# Carter-Wegman MAC different notations

While studying Carter-Wegman message authentication codes MAC, I got two different notations for the broader concept and have problems with understanding the difference, if any exist.

Let $$K, K_1, K_2$$ be randomly sampled keys, $$k_i$$ be a unique randomly sampled key (random nonce) for message $$M_i$$, and $$h$$ be a keyed strongly universal function (I assume making the strongly universal (hash) function keyed corresponds to random sampling the function).

I would define the concept of Carter-Wegman MAC as follows:

$$Mac(K, M_i) = h(K, M_i) \oplus k_i$$

Now, I have seen multiple times that (e.g. here) that it can also be noted as follows:

$$Mac(K_1 || K_2, M_i) = h(K_1, M_i) \oplus f(K_2, k_i)$$

(I introduce a second key because I already keyed $$h$$ to emphasize being a secret / randomly sampled hash function)

Can someone explain the difference in more detail? I see problems with the first definition because $$k_i$$ can be "Xored away", a problem the second notation does not have. But this way I read it from the original paper. Could my confusion arise from the concept of numbered messages?

• At a high level, CW encrypts the output of a keyed hash. Just like with normal encryption, we can encrypt with a one-time pad (1st case) or we can encrypt with a related counter mode. So the second example uses a PRF $f$ to generate a pad from a counter $k_i$, $k_i$ need not be random or secret, just unique for each invocation. Commented Feb 6 at 15:39
• @MarcIlunga Thank you for your answer. If we encrypt in an OTP style, $k_i$ can not be part of the tag sent between the parties, so all $k_i$ must be shared keys, right? Can I send $k_i$ as part of the tag using the second construction? Commented Feb 6 at 15:42
• Yes. In the second cases. You do send $k_i$. That should not even be called a key.. It only need to unique just like a CTR nonce Commented Feb 6 at 16:09

Can someone explain the difference in more detail?

Actually, there is no real difference. When the first one says $$k_i$$, what it means is that there is a separate (and independent) $$k_i$$ for each message (hence, you can't 'xor' them out by xoring two different tags). One way of generating such a $$k_i$$ is to transform a nonce, that is $$k_i = f(K_2, n_i)$$, where $$n_i$$ is a public nonce. If we replace $$n_i$$ with $$k_i$$, we get the second equation.

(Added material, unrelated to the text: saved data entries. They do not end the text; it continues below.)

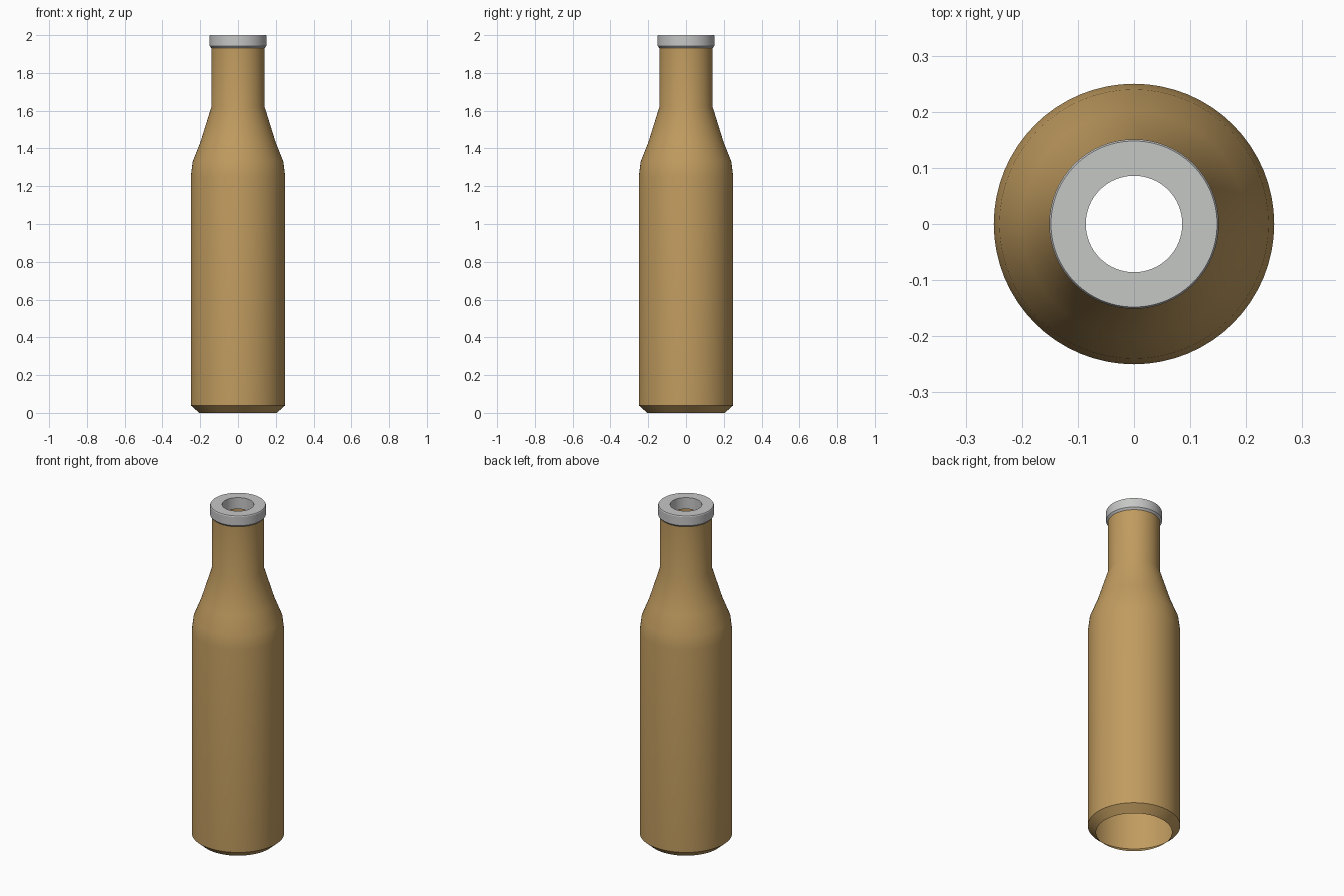
import bpy
import bmesh
import math

SEGMENTS = 64

cube = bpy.data.objects.get("Cube")
if cube:
    bpy.data.objects.remove(cube, do_unlink=True)


def make_material(name, color):
    mat = bpy.data.materials.new(name)
    mat.use_nodes = True
    mat.diffuse_color = (*color, 1)
    mat.node_tree.nodes["Principled BSDF"].inputs["Base Color"].default_value = (*color, 1)
    return mat


def lathe(name, profile, mat, closed=False):
    """Spin an (radius, height) profile, listed upward along its outside, around z."""
    bm = bmesh.new()
    verts = [bm.verts.new((r, 0, z)) for r, z in profile]
    edges = [bm.edges.new(pair) for pair in zip(verts, verts[1:])]
    if closed:
        edges.append(bm.edges.new((verts[-1], verts[0])))
    bmesh.ops.spin(bm, geom=verts + edges, cent=(0, 0, 0), axis=(0, 0, 1),
                   angle=math.tau, steps=SEGMENTS, use_merge=True)
    bmesh.ops.remove_doubles(bm, verts=bm.verts, dist=0.0001)
    bm.normal_update()
    # Make the outermost wall face away from the axis
    wall = max(bm.faces, key=lambda f: f.calc_center_median().xy.length)
    if wall.normal.xy.dot(wall.calc_center_median().xy) < 0:
        bmesh.ops.reverse_faces(bm, faces=bm.faces)
    mesh = bpy.data.meshes.new(name)
    bm.to_mesh(mesh)
    bm.free()
    mesh.materials.append(mat)
    obj = bpy.data.objects.new(name, mesh)
    bpy.context.collection.objects.link(obj)
    bpy.ops.object.select_all(action="DESELECT")
    obj.select_set(True)
    bpy.context.view_layer.objects.active = obj
    bpy.ops.object.shade_smooth_by_angle(angle=math.radians(30))
    return obj


tan = make_material("tan", (0.53, 0.33, 0.115))
grey = make_material("light grey", (0.56, 0.57, 0.56))

# Open shell: chamfered foot, straight body, sloping shoulder, neck
lathe("bottle_body", [(0.205, 0), (0.25, 0.04), (0.25, 1.25), (0.24, 1.33),
                      (0.2, 1.43), (0.141, 1.62), (0.141, 1.935)], tan)

# Thick ring around the mouth with bevelled rims
lathe("mouth_ring", [(0.086, 1.932), (0.141, 1.932), (0.151, 1.943), (0.151, 1.995),
                     (0.148, 2), (0.086, 2)], grey, closed=True)
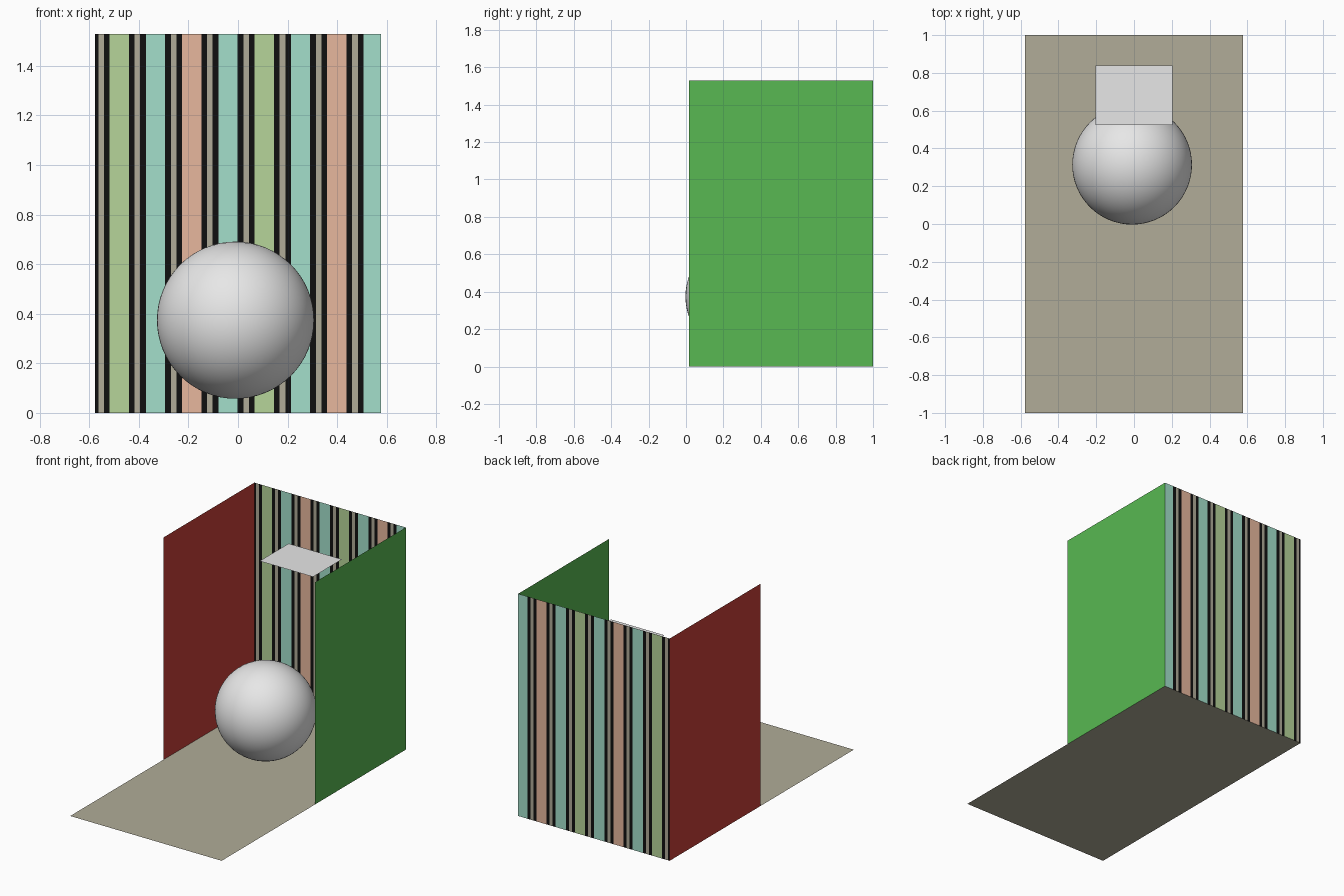
import bpy
import bmesh
from mathutils import Vector

cube = bpy.data.objects.get("Cube")
if cube:
    bpy.data.objects.remove(cube, do_unlink=True)

HALF_W, DEPTH, HEIGHT, WALL_FRONT = 0.576, 1.0, 1.528, 0.015


def material(name, r, g, b):
    m = bpy.data.materials.new(name)
    m.use_nodes = True
    m.diffuse_color = (r, g, b, 1)
    m.node_tree.nodes["Principled BSDF"].inputs["Base Color"].default_value = (r, g, b, 1)
    return m


white = material("white", 0.8, 0.8, 0.8)
tan = material("tan", 0.44, 0.415, 0.315)
red = material("wall red", 0.57, 0.05, 0.04)
green = material("wall green", 0.098, 0.485, 0.085)
black = material("stripe black", 0.005, 0.005, 0.005)
lime = material("stripe lime", 0.47, 0.66, 0.32)
teal = material("stripe teal", 0.37, 0.74, 0.6)
peach = material("stripe peach", 0.82, 0.49, 0.35)


def sheet(name, corner, u, v, mats, cuts=(), pick=lambda i: 0):
    """Flat sheet from a corner along u and v, split along u at the cut fractions."""
    corner, u, v = Vector(corner), Vector(u), Vector(v)
    bm = bmesh.new()
    stops = [0.0, *cuts, 1.0]
    low = [bm.verts.new(corner + u * t) for t in stops]
    high = [bm.verts.new(corner + u * t + v) for t in stops]
    for i in range(len(stops) - 1):
        face = bm.faces.new((low[i], low[i + 1], high[i + 1], high[i]))
        face.material_index = pick(i)
    mesh = bpy.data.meshes.new(name)
    bm.to_mesh(mesh)
    bm.free()
    for m in mats:
        mesh.materials.append(m)
    obj = bpy.data.objects.new(name, mesh)
    bpy.context.collection.objects.link(obj)
    return obj


# Floor and side walls
width = 2 * HALF_W
side_depth = DEPTH - WALL_FRONT
sheet("floor", (-HALF_W, -DEPTH, 0), (width, 0, 0), (0, 2 * DEPTH, 0), [tan])
sheet("right_wall", (-HALF_W, WALL_FRONT, 0), (0, side_depth, 0), (0, 0, HEIGHT), [red])
sheet("left_wall", (HALF_W, DEPTH, 0), (0, -side_depth, 0), (0, 0, HEIGHT), [green])

# Striped back wall: black, tan, black, then a wide coloured band, repeated
NARROW, WIDE, FIRST_BAND = 0.0228, 0.0779, -0.518
bands = [lime, teal, peach, teal] * 2
edges, stripe_mats = [], []
x = FIRST_BAND - 3 * NARROW
for band in bands:
    for mat, w in ((black, NARROW), (tan, NARROW), (black, NARROW), (band, WIDE)):
        x += w
        edges.append(x)
        stripe_mats.append(mat)
palette = [black, tan, lime, teal, peach]
cuts = [(e + HALF_W) / width for e in edges if -HALF_W < e < HALF_W]
sheet("striped_back_wall", (-HALF_W, DEPTH, 0), (width, 0, 0), (0, 0, HEIGHT), palette,
      cuts, lambda i: palette.index(stripe_mats[min(i, len(stripe_mats) - 1)]))

# Hanging ceiling panel, facing down
sheet("ceiling_panel", (-0.203, 0.84, 1.27), (0.406, 0, 0), (0, -0.315, 0), [white])

# Ball floating just above the floor
bpy.ops.mesh.primitive_uv_sphere_add(segments=64, ring_count=32, radius=0.317,
                                     location=(-0.01, 0.314, 0.374))
ball = bpy.context.object
ball.name = "ball"
ball.data.materials.append(white)
bpy.ops.object.shade_smooth()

That said, I would also note that the current usage of Carter-Wegman is somewhat different from the original paper. It assumed a 'strongly universal hash function set'; we know of constructions that can do that, but current practice is to go with a computationally cheaper option; one for which, for any two messages $$M_1 \ne M_2$$ and any $$\delta$$:

$$h(k, M_1) - h(k, M_2) = \delta$$

for only a tiny fraction of the possible key values $$k$$, and where the $$-$$ operation is some group subtraction operation.

We have such $$h$$ functions which provably meet this goal (and are efficient and take small keys); what this means is that the MAC actually becomes:

$$Mac( K_1, K_2, M, N ) = H( K_1, M ) + f( K_2, N )$$

where $$+$$ operation is addition in that same group.

Note that the $$+$$ operation need not be bit-wise xor. For Poly1305, it is actually modular addition (and Poly1305 does not meet the required property if we use the bitwise xor operation as its group operation).

• I suppose there's still arguably a difference in both schemes. The first is unconditionally secure (assuming we have a DUH and also the pad is used once). Commented Feb 6 at 22:52